Have you been procrastinating the planting of those spring bulbs you bought in September and now find yourself in the middle of October? If so, it is still not too late to plant these bulbs if you live in the Bluegrass. As long as the soil is not frozen and can still be worked with a spade, you still have time to get the bulbs in the ground for a beautiful spring display in 2011.
Here are some simple steps to make bulb planting easy:
•Spring-flowering bulbs do best in full sun, but will also thrive in partial shade. Good drainage is essential for bulbs, so it is best avoid soggy areas or low-lying areas of your garden.
•Dig a hole or trench large enough for several bulbs. Bulbs look their best when they are planted in bunches. For small gardens, try groupings of 6 to 12; in larger gardens, use groups of 12 to 24.
•Bulb size determines how deep to plant. As a rule, plant bulbs 3 times as deep as they are wide. For example, large bulbs such as tulips, daffodils and alliums should be planted about 8 to 12 inches deep; smaller bulbs such as crocus and snowdrops should be planted 4 to 6 inches deep.
•Space large bulbs 3 to 6 inches apart and small ones 1 to 2 inches apart. Make sure to plant the bulbs with the root end down. If you cannot decide which end is the root end (which sometimes happens with smaller bulbs), lay the bulb sideways; this will allow the roots to grow down and the top to grow up.
•Cover bulbs with soil and water generously. After the ground freezes, apply 2 to 3 inches of mulch to the surface; compost, well-rotted manure, shredded bark or chopped up leaves work best. Try to avoid rock mulches because this makes it harder for bulbs to come up in the spring.
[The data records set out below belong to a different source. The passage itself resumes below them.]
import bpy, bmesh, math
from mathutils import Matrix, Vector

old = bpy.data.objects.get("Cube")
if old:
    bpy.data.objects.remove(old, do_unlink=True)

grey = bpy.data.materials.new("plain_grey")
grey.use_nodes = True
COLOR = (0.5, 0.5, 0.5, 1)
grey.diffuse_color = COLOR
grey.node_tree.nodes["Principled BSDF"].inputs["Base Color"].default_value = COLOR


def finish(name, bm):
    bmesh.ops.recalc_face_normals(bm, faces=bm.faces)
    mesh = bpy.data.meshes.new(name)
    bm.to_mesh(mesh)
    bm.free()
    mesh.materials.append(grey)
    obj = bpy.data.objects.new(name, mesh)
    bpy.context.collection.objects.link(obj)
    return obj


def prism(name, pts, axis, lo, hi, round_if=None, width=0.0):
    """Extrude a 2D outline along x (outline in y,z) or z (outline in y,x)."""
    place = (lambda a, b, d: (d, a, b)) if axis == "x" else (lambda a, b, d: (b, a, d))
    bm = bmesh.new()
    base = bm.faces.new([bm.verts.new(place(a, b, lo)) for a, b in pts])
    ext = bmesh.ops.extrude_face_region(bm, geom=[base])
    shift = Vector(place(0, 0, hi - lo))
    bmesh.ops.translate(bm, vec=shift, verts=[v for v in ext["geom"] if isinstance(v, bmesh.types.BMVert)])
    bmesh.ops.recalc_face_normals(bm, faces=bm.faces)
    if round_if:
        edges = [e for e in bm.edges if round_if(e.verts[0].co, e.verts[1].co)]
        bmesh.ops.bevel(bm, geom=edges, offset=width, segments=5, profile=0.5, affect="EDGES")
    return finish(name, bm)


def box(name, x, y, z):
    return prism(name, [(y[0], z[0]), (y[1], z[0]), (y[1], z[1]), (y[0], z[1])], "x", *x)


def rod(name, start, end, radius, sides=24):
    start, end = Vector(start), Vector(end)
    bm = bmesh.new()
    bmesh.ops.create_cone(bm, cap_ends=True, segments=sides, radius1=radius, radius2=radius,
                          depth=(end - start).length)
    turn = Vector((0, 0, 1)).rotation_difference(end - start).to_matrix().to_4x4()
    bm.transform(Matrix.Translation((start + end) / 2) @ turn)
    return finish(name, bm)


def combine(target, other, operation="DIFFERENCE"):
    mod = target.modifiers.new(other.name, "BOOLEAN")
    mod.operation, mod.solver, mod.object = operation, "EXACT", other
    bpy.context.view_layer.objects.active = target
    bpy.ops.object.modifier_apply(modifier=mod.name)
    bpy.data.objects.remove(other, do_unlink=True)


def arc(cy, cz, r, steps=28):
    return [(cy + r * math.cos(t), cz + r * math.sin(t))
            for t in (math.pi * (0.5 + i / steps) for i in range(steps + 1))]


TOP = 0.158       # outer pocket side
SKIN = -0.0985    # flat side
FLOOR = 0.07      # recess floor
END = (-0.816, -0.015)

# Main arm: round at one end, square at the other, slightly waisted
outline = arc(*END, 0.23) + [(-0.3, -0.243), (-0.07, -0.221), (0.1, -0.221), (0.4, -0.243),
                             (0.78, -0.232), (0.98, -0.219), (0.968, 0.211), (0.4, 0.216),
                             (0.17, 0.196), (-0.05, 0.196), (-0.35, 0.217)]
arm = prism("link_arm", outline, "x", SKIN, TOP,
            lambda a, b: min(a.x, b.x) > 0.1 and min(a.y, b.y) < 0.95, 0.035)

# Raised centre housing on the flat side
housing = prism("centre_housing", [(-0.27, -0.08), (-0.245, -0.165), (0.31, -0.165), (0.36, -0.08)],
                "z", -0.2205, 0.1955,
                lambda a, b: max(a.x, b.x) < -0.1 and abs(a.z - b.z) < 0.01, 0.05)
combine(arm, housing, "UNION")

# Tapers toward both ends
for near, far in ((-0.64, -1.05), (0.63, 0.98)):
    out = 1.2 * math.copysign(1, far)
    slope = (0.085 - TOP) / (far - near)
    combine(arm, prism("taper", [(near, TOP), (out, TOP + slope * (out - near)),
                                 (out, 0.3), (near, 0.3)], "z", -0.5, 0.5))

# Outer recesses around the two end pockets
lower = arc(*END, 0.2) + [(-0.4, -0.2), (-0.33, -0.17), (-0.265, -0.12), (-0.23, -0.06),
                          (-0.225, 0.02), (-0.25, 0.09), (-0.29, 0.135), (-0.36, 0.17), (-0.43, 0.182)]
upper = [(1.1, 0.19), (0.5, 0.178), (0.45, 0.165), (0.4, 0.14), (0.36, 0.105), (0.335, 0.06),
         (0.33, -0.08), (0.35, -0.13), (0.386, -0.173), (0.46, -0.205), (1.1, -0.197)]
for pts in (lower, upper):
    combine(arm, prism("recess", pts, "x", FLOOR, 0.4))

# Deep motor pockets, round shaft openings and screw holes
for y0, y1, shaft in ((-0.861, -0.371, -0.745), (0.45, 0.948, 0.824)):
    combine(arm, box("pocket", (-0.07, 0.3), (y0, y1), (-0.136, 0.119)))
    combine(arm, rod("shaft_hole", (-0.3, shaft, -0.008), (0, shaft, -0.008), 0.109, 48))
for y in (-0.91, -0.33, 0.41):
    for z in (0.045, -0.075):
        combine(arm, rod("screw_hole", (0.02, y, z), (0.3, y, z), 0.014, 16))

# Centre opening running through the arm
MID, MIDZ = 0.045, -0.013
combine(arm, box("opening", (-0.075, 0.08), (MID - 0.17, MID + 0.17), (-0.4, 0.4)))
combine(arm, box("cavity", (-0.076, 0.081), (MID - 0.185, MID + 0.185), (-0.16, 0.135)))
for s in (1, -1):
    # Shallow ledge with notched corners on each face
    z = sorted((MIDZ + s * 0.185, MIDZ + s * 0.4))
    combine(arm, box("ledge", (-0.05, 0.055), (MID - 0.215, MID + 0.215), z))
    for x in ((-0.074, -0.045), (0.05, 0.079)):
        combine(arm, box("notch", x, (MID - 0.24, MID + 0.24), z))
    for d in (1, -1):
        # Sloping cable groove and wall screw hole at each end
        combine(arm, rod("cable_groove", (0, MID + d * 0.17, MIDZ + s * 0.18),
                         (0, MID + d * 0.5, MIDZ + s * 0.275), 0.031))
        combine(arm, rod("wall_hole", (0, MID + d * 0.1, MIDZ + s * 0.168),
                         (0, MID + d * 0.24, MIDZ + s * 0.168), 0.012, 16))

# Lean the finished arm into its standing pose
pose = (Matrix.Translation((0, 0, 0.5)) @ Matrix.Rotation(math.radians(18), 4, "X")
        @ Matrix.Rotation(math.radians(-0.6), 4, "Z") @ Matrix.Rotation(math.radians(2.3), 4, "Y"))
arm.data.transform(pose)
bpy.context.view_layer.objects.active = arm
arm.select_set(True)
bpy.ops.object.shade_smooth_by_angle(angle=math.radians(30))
•At planting time, you don’t actually need to apply fertilizer, because the bulbs are already fertile after blooming. If the bulbs will stay in place for a number of seasons, enrich the soil in the planting area with good organic compost or well-rotted cow manure worked into the soil when planting.
•Even bulbs which are planted this late in the season should bloom in the spring, albeit the blooms may be minimal.
Once you have daffodils and crocuses blooming, they will hang around for years and begin to spread and naturalize in your garden. I have a friend who plants a daffodil “maze” in back yard with a mulch path for her grandchildren to play in. She leaves the dying leaves of the daffodils, but then it is warm enough to plant sunflower and wildflower seeds, which soon grow up and made a real maze for hiding. It’s pretty cool!